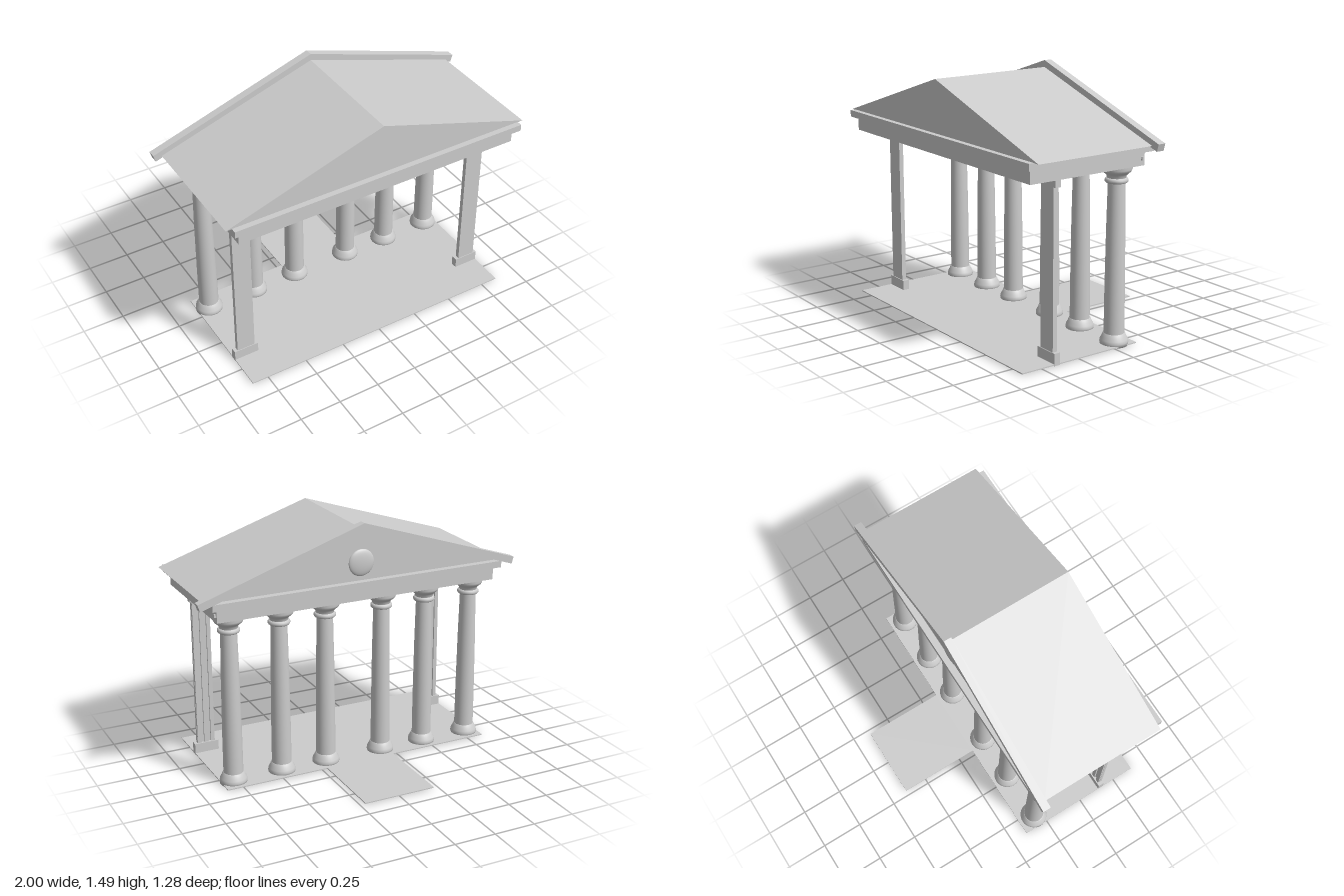
import * as THREE from 'three';

export function createModel() {
  const model = new THREE.Group();
  model.name = 'portico';
  const stone = new THREE.MeshStandardMaterial({ color: 0xcccccc });
  stone.name = 'pale grey stone';

  const add = (name, geometry, parent = model) => {
    const mesh = new THREE.Mesh(geometry, stone);
    mesh.name = name;
    parent.add(mesh);
    return mesh;
  };
  // Box given by its lower and upper limits on each axis
  const block = (name, x0, x1, y0, y1, z0, z1, parent) => {
    const mesh = add(name, new THREE.BoxGeometry(x1 - x0, y1 - y0, z1 - z0), parent);
    mesh.position.set((x0 + x1) / 2, (y0 + y1) / 2, (z0 + z1) / 2);
    return mesh;
  };
  // Front-facing outline pushed from z0 to z1
  const slab = (name, points, z0, z1) => {
    const shape = new THREE.Shape(points.map(([x, y]) => new THREE.Vector2(x, y)));
    const geometry = new THREE.ExtrudeGeometry(shape, { depth: z1 - z0, bevelEnabled: false });
    add(name, geometry).position.z = z0;
  };

  // Thin paving and entrance path
  block('floor', -0.85, 0.85, 0.004, 0.01, -0.15, 0.635);
  block('path', -0.22, 0.22, 0.004, 0.01, -0.643, -0.15);

  // Round columns: smooth lathe pieces, split where the edges are sharp
  const profiles = {
    base: [[0, 0], [0.08, 0], [0.081, 0.02], [0.078, 0.035], [0.069, 0.05], [0.062, 0.068], [0.056, 0.07]],
    shaft: [[0.058, 0.065], [0.057, 0.3], [0.053, 0.65], [0.047, 0.94]],
    ring: [[0.046, 0.925], [0.058, 0.927], [0.064, 0.934], [0.064, 0.945], [0.058, 0.953], [0.05, 0.955]],
    capital: [[0.052, 0.95], [0.055, 0.967], [0.066, 0.978], [0.08, 0.99], [0.086, 1.003], [0.086, 1.03]],
  };
  const pieces = Object.entries(profiles).map(([name, points]) =>
    [name, new THREE.LatheGeometry(points.map(([r, y]) => new THREE.Vector2(r, y)), 32)]);
  for (const x of [-0.775, -0.47, -0.183, 0.183, 0.47, 0.775]) {
    const column = new THREE.Group();
    column.name = 'column';
    column.position.set(x, 0, -0.05);
    for (const [name, geometry] of pieces) add(`column ${name}`, geometry, column);
    model.add(column);
  }

  // Flat pilasters, ribbed on the side facing the columns
  for (const side of [-1, 1]) {
    const pilaster = new THREE.Group();
    pilaster.name = 'pilaster';
    pilaster.position.x = side * 0.775;
    block('pilaster base', -0.075, 0.075, 0, 0.07, 0.385, 0.424, pilaster);
    block('pilaster shaft', -0.055, 0.055, 0.05, 1.03, 0.402, 0.42, pilaster);
    for (const x of [-0.042, 0, 0.042]) {
      block('pilaster rib', x - 0.012, x + 0.012, 0.05, 0.98, 0.392, 0.403, pilaster);
    }
    block('pilaster capital', -0.07, 0.07, 0.975, 1.027, 0.385, 0.421, pilaster);
    model.add(pilaster);
  }

  // Entablature
  block('architrave', -0.88, 0.88, 1.025, 1.106, -0.155, 0.607);
  block('cornice', -0.915, 0.915, 1.105, 1.145, -0.19, 0.64);
  block('bracket', -0.89, 0.89, 1.055, 1.075, -0.141, -0.131);

  // Gabled roof and the raking cornice that frames the pediment
  slab('roof', [[-0.95, 1.143], [0.95, 1.143], [0, 1.45]], -0.15, 0.607);
  slab('raking cornice', [
    [0, 1.49], [-1, 1.16], [-0.987, 1.118], [0, 1.45], [0.987, 1.118], [1, 1.16],
  ], -0.192, -0.145);

  // Shallow round boss in the pediment
  const boss = add('pediment boss', new THREE.SphereGeometry(0.08, 32, 16));
  boss.scale.z = 0.25;
  boss.position.set(0, 1.25, -0.15);

  return model;
}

━━━━━━━━━━━━━━━━━━━━━━━━━━━━━━

◆ **Required work**: Output exactly one stretch of the listing: from the line containing "export function createModel()" through the line containing "[name, new THREE.LatheGeometry(points.map(([r, y])", both end lines included.

◆ **Result of this exercise**:
export function createModel() {
  const model = new THREE.Group();
  model.name = 'portico';
  const stone = new THREE.MeshStandardMaterial({ color: 0xcccccc });
  stone.name = 'pale grey stone';

  const add = (name, geometry, parent = model) => {
    const mesh = new THREE.Mesh(geometry, stone);
    mesh.name = name;
    parent.add(mesh);
    return mesh;
  };
  // Box given by its lower and upper limits on each axis
  const block = (name, x0, x1, y0, y1, z0, z1, parent) => {
    const mesh = add(name, new THREE.BoxGeometry(x1 - x0, y1 - y0, z1 - z0), parent);
    mesh.position.set((x0 + x1) / 2, (y0 + y1) / 2, (z0 + z1) / 2);
    return mesh;
  };
  // Front-facing outline pushed from z0 to z1
  const slab = (name, points, z0, z1) => {
    const shape = new THREE.Shape(points.map(([x, y]) => new THREE.Vector2(x, y)));
    const geometry = new THREE.ExtrudeGeometry(shape, { depth: z1 - z0, bevelEnabled: false });
    add(name, geometry).position.z = z0;
  };

  // Thin paving and entrance path
  block('floor', -0.85, 0.85, 0.004, 0.01, -0.15, 0.635);
  block('path', -0.22, 0.22, 0.004, 0.01, -0.643, -0.15);

  // Round columns: smooth lathe pieces, split where the edges are sharp
  const profiles = {
    base: [[0, 0], [0.08, 0], [0.081, 0.02], [0.078, 0.035], [0.069, 0.05], [0.062, 0.068], [0.056, 0.07]],
    shaft: [[0.058, 0.065], [0.057, 0.3], [0.053, 0.65], [0.047, 0.94]],
    ring: [[0.046, 0.925], [0.058, 0.927], [0.064, 0.934], [0.064, 0.945], [0.058, 0.953], [0.05, 0.955]],
    capital: [[0.052, 0.95], [0.055, 0.967], [0.066, 0.978], [0.08, 0.99], [0.086, 1.003], [0.086, 1.03]],
  };
  const pieces = Object.entries(profiles).map(([name, points]) =>
    [name, new THREE.LatheGeometry(points.map(([r, y]) => new THREE.Vector2(r, y)), 32)]);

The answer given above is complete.